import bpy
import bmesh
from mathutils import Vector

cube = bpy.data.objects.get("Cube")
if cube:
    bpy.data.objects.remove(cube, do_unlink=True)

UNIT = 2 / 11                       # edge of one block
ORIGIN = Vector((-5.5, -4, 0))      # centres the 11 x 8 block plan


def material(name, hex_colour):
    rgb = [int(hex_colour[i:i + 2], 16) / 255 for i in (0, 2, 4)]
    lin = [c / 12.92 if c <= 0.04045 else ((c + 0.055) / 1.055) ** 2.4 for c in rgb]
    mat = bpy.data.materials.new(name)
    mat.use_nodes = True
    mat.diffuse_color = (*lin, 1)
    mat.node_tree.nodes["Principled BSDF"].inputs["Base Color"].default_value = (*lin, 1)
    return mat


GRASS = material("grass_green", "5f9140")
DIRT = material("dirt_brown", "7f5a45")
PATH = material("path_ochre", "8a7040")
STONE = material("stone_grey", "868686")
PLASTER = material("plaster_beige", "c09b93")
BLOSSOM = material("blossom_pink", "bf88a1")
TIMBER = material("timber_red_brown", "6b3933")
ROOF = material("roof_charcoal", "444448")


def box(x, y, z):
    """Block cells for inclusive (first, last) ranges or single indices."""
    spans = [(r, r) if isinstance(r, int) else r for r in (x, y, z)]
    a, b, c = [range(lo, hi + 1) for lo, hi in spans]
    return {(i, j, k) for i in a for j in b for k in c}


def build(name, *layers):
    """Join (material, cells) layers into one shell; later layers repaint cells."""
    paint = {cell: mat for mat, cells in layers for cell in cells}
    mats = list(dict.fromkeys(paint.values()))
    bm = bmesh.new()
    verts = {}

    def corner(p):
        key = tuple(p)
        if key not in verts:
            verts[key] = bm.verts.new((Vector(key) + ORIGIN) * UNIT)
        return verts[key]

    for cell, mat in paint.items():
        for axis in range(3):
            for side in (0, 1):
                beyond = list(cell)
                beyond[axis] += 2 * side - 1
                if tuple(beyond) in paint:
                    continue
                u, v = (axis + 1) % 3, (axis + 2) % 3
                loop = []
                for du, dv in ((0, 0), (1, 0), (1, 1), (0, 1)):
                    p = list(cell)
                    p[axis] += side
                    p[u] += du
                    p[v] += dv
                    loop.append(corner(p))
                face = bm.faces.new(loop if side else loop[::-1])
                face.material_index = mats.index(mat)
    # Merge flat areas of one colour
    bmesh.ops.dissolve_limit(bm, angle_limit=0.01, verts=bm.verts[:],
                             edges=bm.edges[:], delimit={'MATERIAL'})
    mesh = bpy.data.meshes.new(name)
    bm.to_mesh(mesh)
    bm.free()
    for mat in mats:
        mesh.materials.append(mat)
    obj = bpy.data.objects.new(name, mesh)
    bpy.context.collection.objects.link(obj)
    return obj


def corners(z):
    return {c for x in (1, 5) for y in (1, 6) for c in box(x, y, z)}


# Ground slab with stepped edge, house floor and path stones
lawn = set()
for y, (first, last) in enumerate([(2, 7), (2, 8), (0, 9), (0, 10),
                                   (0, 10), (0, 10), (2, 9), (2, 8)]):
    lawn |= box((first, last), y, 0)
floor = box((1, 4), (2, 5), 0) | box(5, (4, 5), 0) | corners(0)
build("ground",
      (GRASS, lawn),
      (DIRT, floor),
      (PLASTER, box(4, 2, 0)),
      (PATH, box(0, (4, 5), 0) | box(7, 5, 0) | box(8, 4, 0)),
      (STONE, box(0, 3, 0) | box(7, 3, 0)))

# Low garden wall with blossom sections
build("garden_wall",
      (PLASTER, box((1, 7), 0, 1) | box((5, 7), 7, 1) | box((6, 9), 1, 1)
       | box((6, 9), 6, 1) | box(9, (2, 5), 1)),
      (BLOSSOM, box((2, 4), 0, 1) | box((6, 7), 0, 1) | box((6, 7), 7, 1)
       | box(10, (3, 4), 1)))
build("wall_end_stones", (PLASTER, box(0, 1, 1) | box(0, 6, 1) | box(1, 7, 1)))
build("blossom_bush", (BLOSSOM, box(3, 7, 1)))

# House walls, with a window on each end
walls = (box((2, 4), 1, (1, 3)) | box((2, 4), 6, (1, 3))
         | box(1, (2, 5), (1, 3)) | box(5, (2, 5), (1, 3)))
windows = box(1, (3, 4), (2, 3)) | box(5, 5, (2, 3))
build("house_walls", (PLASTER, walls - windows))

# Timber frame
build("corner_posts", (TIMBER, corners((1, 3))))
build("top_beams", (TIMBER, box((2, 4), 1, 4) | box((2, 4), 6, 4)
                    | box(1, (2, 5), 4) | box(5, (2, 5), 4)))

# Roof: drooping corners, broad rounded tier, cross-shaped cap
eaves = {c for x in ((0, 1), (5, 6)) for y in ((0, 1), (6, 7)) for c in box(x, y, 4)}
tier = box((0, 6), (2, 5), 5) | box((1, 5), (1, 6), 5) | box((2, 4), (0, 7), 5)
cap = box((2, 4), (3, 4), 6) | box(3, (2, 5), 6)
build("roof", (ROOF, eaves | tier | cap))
★ ★ ★
#### Exercise directions
The full set of records must be output again exactly.

#### Your solution
import bpy
import bmesh
from mathutils import Vector

cube = bpy.data.objects.get("Cube")
if cube:
    bpy.data.objects.remove(cube, do_unlink=True)

UNIT = 2 / 11                       # edge of one block
ORIGIN = Vector((-5.5, -4, 0))      # centres the 11 x 8 block plan


def material(name, hex_colour):
    rgb = [int(hex_colour[i:i + 2], 16) / 255 for i in (0, 2, 4)]
    lin = [c / 12.92 if c <= 0.04045 else ((c + 0.055) / 1.055) ** 2.4 for c in rgb]
    mat = bpy.data.materials.new(name)
    mat.use_nodes = True
    mat.diffuse_color = (*lin, 1)
    mat.node_tree.nodes["Principled BSDF"].inputs["Base Color"].default_value = (*lin, 1)
    return mat


GRASS = material("grass_green", "5f9140")
DIRT = material("dirt_brown", "7f5a45")
PATH = material("path_ochre", "8a7040")
STONE = material("stone_grey", "868686")
PLASTER = material("plaster_beige", "c09b93")
BLOSSOM = material("blossom_pink", "bf88a1")
TIMBER = material("timber_red_brown", "6b3933")
ROOF = material("roof_charcoal", "444448")


def box(x, y, z):
    """Block cells for inclusive (first, last) ranges or single indices."""
    spans = [(r, r) if isinstance(r, int) else r for r in (x, y, z)]
    a, b, c = [range(lo, hi + 1) for lo, hi in spans]
    return {(i, j, k) for i in a for j in b for k in c}


def build(name, *layers):
    """Join (material, cells) layers into one shell; later layers repaint cells."""
    paint = {cell: mat for mat, cells in layers for cell in cells}
    mats = list(dict.fromkeys(paint.values()))
    bm = bmesh.new()
    verts = {}

    def corner(p):
        key = tuple(p)
        if key not in verts:
            verts[key] = bm.verts.new((Vector(key) + ORIGIN) * UNIT)
        return verts[key]

    for cell, mat in paint.items():
        for axis in range(3):
            for side in (0, 1):
                beyond = list(cell)
                beyond[axis] += 2 * side - 1
                if tuple(beyond) in paint:
                    continue
                u, v = (axis + 1) % 3, (axis + 2) % 3
                loop = []
                for du, dv in ((0, 0), (1, 0), (1, 1), (0, 1)):
                    p = list(cell)
                    p[axis] += side
                    p[u] += du
                    p[v] += dv
                    loop.append(corner(p))
                face = bm.faces.new(loop if side else loop[::-1])
                face.material_index = mats.index(mat)
    # Merge flat areas of one colour
    bmesh.ops.dissolve_limit(bm, angle_limit=0.01, verts=bm.verts[:],
                             edges=bm.edges[:], delimit={'MATERIAL'})
    mesh = bpy.data.meshes.new(name)
    bm.to_mesh(mesh)
    bm.free()
    for mat in mats:
        mesh.materials.append(mat)
    obj = bpy.data.objects.new(name, mesh)
    bpy.context.collection.objects.link(obj)
    return obj


def corners(z):
    return {c for x in (1, 5) for y in (1, 6) for c in box(x, y, z)}


# Ground slab with stepped edge, house floor and path stones
lawn = set()
for y, (first, last) in enumerate([(2, 7), (2, 8), (0, 9), (0, 10),
                                   (0, 10), (0, 10), (2, 9), (2, 8)]):
    lawn |= box((first, last), y, 0)
floor = box((1, 4), (2, 5), 0) | box(5, (4, 5), 0) | corners(0)
build("ground",
      (GRASS, lawn),
      (DIRT, floor),
      (PLASTER, box(4, 2, 0)),
      (PATH, box(0, (4, 5), 0) | box(7, 5, 0) | box(8, 4, 0)),
      (STONE, box(0, 3, 0) | box(7, 3, 0)))

# Low garden wall with blossom sections
build("garden_wall",
      (PLASTER, box((1, 7), 0, 1) | box((5, 7), 7, 1) | box((6, 9), 1, 1)
       | box((6, 9), 6, 1) | box(9, (2, 5), 1)),
      (BLOSSOM, box((2, 4), 0, 1) | box((6, 7), 0, 1) | box((6, 7), 7, 1)
       | box(10, (3, 4), 1)))
build("wall_end_stones", (PLASTER, box(0, 1, 1) | box(0, 6, 1) | box(1, 7, 1)))
build("blossom_bush", (BLOSSOM, box(3, 7, 1)))

# House walls, with a window on each end
walls = (box((2, 4), 1, (1, 3)) | box((2, 4), 6, (1, 3))
         | box(1, (2, 5), (1, 3)) | box(5, (2, 5), (1, 3)))
windows = box(1, (3, 4), (2, 3)) | box(5, 5, (2, 3))
build("house_walls", (PLASTER, walls - windows))

# Timber frame
build("corner_posts", (TIMBER, corners((1, 3))))
build("top_beams", (TIMBER, box((2, 4), 1, 4) | box((2, 4), 6, 4)
                    | box(1, (2, 5), 4) | box(5, (2, 5), 4)))

# Roof: drooping corners, broad rounded tier, cross-shaped cap
eaves = {c for x in ((0, 1), (5, 6)) for y in ((0, 1), (6, 7)) for c in box(x, y, 4)}
tier = box((0, 6), (2, 5), 5) | box((1, 5), (1, 6), 5) | box((2, 4), (0, 7), 5)
cap = box((2, 4), (3, 4), 6) | box(3, (2, 5), 6)
build("roof", (ROOF, eaves | tier | cap))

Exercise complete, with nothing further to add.